ASSIGNMENT — In the data below, find the line containing "outline.holes.push(rect(new THREE.Path(), 1.895, 0.695));", then set down that line and every later line up to and including the line containing "add(side > 0", exactly.

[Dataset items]
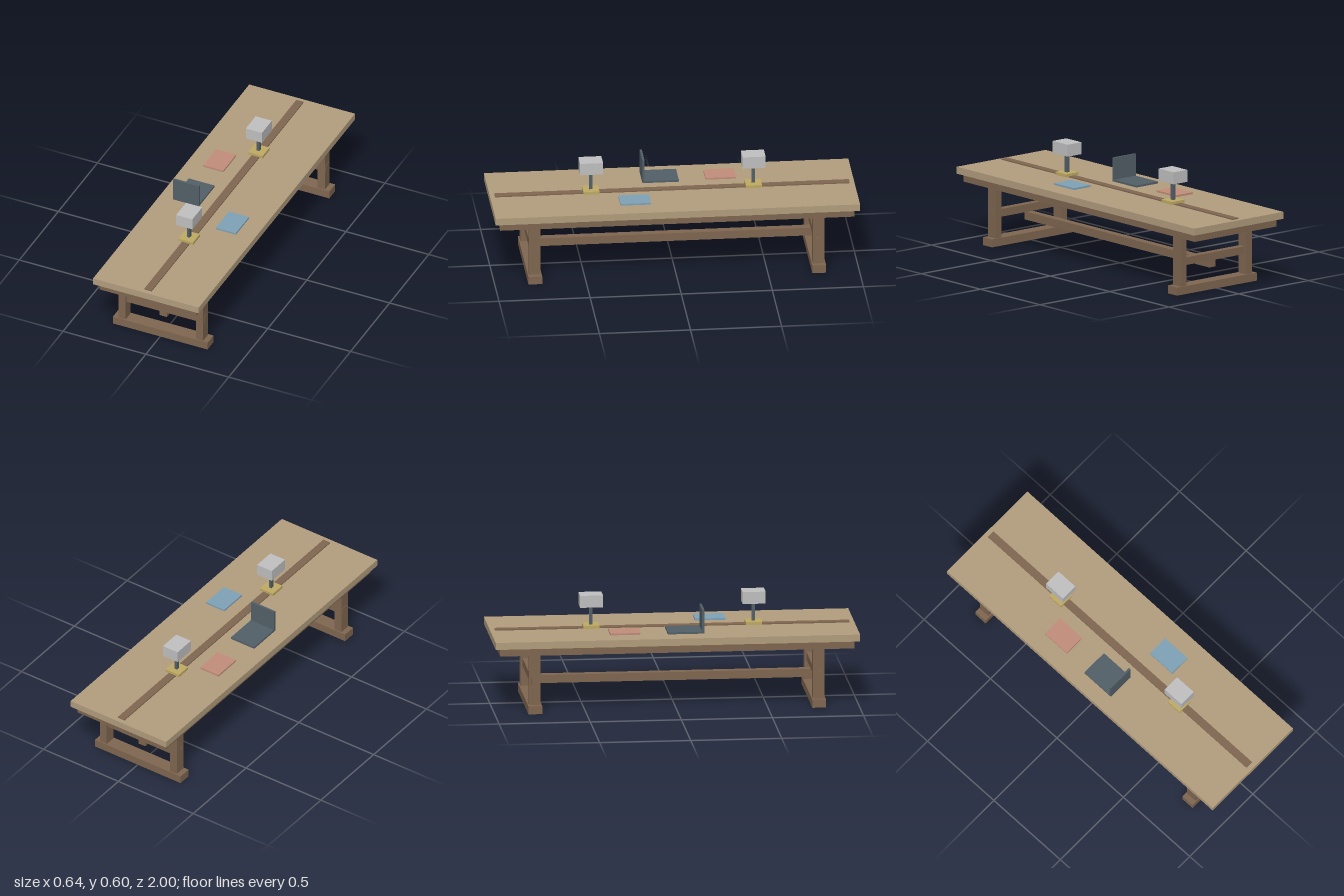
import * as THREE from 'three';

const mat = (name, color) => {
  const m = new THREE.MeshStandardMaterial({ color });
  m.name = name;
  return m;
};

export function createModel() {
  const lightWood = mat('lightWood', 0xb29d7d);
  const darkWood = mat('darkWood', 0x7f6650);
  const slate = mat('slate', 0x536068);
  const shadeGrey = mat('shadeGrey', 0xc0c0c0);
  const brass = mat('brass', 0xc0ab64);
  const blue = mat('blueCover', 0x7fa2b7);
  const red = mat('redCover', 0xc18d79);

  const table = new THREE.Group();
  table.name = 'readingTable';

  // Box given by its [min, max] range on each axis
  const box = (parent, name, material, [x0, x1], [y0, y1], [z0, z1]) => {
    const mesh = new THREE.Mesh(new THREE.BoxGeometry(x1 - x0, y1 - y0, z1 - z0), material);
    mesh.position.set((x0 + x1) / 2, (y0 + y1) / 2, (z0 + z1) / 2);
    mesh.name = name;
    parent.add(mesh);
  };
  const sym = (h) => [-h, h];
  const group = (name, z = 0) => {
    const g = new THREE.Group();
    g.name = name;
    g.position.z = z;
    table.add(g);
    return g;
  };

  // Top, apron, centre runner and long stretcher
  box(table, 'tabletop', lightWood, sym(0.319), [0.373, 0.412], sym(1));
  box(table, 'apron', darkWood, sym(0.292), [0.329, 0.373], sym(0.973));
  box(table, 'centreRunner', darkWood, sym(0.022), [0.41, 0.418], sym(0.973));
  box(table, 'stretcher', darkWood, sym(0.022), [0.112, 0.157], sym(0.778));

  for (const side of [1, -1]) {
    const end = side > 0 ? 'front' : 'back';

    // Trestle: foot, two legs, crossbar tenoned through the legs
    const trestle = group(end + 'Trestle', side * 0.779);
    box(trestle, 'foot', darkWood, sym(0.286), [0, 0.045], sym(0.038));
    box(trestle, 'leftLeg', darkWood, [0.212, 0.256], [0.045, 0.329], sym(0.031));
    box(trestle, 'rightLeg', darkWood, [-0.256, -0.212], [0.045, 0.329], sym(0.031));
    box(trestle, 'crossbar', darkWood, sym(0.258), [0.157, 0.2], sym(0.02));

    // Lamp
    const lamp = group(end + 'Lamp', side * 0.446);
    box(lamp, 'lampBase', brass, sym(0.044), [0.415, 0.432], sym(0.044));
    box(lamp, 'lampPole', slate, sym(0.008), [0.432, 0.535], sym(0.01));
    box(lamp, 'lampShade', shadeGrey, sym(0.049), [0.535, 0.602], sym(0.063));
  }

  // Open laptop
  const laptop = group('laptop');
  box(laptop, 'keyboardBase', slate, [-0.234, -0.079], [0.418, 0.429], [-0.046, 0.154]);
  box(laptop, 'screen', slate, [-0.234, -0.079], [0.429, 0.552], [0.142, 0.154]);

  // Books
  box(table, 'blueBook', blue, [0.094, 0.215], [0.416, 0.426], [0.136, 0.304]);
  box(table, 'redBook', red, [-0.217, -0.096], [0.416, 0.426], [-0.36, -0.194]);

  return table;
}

--

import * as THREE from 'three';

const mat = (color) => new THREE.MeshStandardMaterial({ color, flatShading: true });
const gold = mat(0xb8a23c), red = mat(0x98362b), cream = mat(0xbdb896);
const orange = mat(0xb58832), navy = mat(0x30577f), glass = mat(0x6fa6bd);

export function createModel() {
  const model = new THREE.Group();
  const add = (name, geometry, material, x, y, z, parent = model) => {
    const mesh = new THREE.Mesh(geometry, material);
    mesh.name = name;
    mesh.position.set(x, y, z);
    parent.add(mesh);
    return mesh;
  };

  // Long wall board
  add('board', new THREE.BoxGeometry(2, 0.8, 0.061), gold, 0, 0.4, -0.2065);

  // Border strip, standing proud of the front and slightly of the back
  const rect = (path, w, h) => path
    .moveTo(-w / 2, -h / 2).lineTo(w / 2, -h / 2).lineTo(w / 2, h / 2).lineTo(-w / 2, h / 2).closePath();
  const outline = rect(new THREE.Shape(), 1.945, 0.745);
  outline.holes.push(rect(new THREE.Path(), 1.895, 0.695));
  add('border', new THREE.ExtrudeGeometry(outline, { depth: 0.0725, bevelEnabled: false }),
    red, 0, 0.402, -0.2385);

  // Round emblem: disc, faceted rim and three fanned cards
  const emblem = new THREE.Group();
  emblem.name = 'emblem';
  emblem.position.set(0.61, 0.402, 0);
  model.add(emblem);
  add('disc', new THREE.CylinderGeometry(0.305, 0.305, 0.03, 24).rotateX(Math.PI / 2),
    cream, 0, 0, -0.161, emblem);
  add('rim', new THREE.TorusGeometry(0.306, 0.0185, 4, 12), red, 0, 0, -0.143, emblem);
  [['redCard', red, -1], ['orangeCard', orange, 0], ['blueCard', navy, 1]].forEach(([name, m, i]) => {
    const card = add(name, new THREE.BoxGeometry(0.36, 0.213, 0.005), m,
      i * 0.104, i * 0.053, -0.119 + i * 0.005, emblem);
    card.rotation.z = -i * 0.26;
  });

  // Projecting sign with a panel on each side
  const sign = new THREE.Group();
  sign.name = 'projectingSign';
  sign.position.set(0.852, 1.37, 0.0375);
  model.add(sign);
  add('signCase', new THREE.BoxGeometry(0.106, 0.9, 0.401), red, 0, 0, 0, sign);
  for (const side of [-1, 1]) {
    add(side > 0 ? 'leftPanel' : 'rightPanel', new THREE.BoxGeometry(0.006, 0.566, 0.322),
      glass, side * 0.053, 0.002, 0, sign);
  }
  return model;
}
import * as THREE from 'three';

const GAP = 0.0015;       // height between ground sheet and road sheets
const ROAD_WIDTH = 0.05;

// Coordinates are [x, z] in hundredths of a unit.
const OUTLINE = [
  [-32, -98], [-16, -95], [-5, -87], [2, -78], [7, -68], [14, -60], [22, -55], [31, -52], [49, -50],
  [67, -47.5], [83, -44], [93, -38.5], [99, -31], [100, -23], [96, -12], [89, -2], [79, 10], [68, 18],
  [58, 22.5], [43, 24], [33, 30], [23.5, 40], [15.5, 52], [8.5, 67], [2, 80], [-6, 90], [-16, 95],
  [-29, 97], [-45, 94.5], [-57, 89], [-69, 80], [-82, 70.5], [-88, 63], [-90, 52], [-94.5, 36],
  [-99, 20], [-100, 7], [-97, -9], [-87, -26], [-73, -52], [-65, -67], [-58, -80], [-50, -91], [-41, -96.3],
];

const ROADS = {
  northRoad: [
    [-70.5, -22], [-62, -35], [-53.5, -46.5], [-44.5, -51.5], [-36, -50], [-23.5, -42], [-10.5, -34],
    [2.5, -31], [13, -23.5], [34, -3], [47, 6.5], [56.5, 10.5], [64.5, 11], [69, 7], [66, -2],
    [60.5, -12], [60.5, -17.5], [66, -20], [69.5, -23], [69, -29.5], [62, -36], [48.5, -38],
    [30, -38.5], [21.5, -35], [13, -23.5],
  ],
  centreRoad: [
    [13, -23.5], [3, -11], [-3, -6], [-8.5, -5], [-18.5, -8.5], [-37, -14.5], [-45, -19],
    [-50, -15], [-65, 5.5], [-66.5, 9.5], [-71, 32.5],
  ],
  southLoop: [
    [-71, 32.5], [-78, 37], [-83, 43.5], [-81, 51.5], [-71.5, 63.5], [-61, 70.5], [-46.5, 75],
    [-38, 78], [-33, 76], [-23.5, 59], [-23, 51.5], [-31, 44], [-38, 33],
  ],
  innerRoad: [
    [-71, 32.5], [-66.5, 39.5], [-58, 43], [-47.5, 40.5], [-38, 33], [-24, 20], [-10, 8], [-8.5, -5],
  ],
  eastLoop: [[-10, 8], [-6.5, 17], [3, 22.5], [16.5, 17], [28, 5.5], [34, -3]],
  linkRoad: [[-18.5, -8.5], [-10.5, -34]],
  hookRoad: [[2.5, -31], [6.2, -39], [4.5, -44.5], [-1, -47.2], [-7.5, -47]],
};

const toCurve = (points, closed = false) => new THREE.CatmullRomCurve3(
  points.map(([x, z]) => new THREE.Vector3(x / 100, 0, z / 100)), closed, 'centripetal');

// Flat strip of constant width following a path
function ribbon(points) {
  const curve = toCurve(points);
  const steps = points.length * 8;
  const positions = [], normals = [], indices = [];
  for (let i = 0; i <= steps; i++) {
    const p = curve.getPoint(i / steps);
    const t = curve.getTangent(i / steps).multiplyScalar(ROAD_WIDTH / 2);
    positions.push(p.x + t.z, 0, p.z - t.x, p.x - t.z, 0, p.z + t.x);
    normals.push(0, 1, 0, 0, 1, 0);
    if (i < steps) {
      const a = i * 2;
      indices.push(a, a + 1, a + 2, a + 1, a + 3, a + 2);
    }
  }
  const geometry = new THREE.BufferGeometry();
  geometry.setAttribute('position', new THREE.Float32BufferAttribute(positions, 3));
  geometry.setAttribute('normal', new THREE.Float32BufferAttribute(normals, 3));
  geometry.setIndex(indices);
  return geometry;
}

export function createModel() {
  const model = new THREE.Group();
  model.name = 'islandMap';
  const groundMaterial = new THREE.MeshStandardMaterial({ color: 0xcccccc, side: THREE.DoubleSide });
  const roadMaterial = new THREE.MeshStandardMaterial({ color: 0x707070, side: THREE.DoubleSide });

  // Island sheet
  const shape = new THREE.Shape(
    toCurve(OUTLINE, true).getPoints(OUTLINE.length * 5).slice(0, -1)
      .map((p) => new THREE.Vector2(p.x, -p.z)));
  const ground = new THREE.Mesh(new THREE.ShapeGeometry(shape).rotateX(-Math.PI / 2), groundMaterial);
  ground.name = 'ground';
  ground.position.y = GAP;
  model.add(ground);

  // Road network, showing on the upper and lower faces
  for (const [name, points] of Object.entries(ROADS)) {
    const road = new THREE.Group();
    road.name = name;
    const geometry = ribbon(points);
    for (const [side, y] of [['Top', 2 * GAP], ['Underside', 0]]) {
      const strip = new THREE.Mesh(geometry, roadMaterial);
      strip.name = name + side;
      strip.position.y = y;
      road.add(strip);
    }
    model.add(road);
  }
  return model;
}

SOLUTION TO THE EXERCISE —
  outline.holes.push(rect(new THREE.Path(), 1.895, 0.695));
  add('border', new THREE.ExtrudeGeometry(outline, { depth: 0.0725, bevelEnabled: false }),
    red, 0, 0.402, -0.2385);

  // Round emblem: disc, faceted rim and three fanned cards
  const emblem = new THREE.Group();
  emblem.name = 'emblem';
  emblem.position.set(0.61, 0.402, 0);
  model.add(emblem);
  add('disc', new THREE.CylinderGeometry(0.305, 0.305, 0.03, 24).rotateX(Math.PI / 2),
    cream, 0, 0, -0.161, emblem);
  add('rim', new THREE.TorusGeometry(0.306, 0.0185, 4, 12), red, 0, 0, -0.143, emblem);
  [['redCard', red, -1], ['orangeCard', orange, 0], ['blueCard', navy, 1]].forEach(([name, m, i]) => {
    const card = add(name, new THREE.BoxGeometry(0.36, 0.213, 0.005), m,
      i * 0.104, i * 0.053, -0.119 + i * 0.005, emblem);
    card.rotation.z = -i * 0.26;
  });

  // Projecting sign with a panel on each side
  const sign = new THREE.Group();
  sign.name = 'projectingSign';
  sign.position.set(0.852, 1.37, 0.0375);
  model.add(sign);
  add('signCase', new THREE.BoxGeometry(0.106, 0.9, 0.401), red, 0, 0, 0, sign);
  for (const side of [-1, 1]) {
    add(side > 0 ? 'leftPanel' : 'rightPanel', new THREE.BoxGeometry(0.006, 0.566, 0.322),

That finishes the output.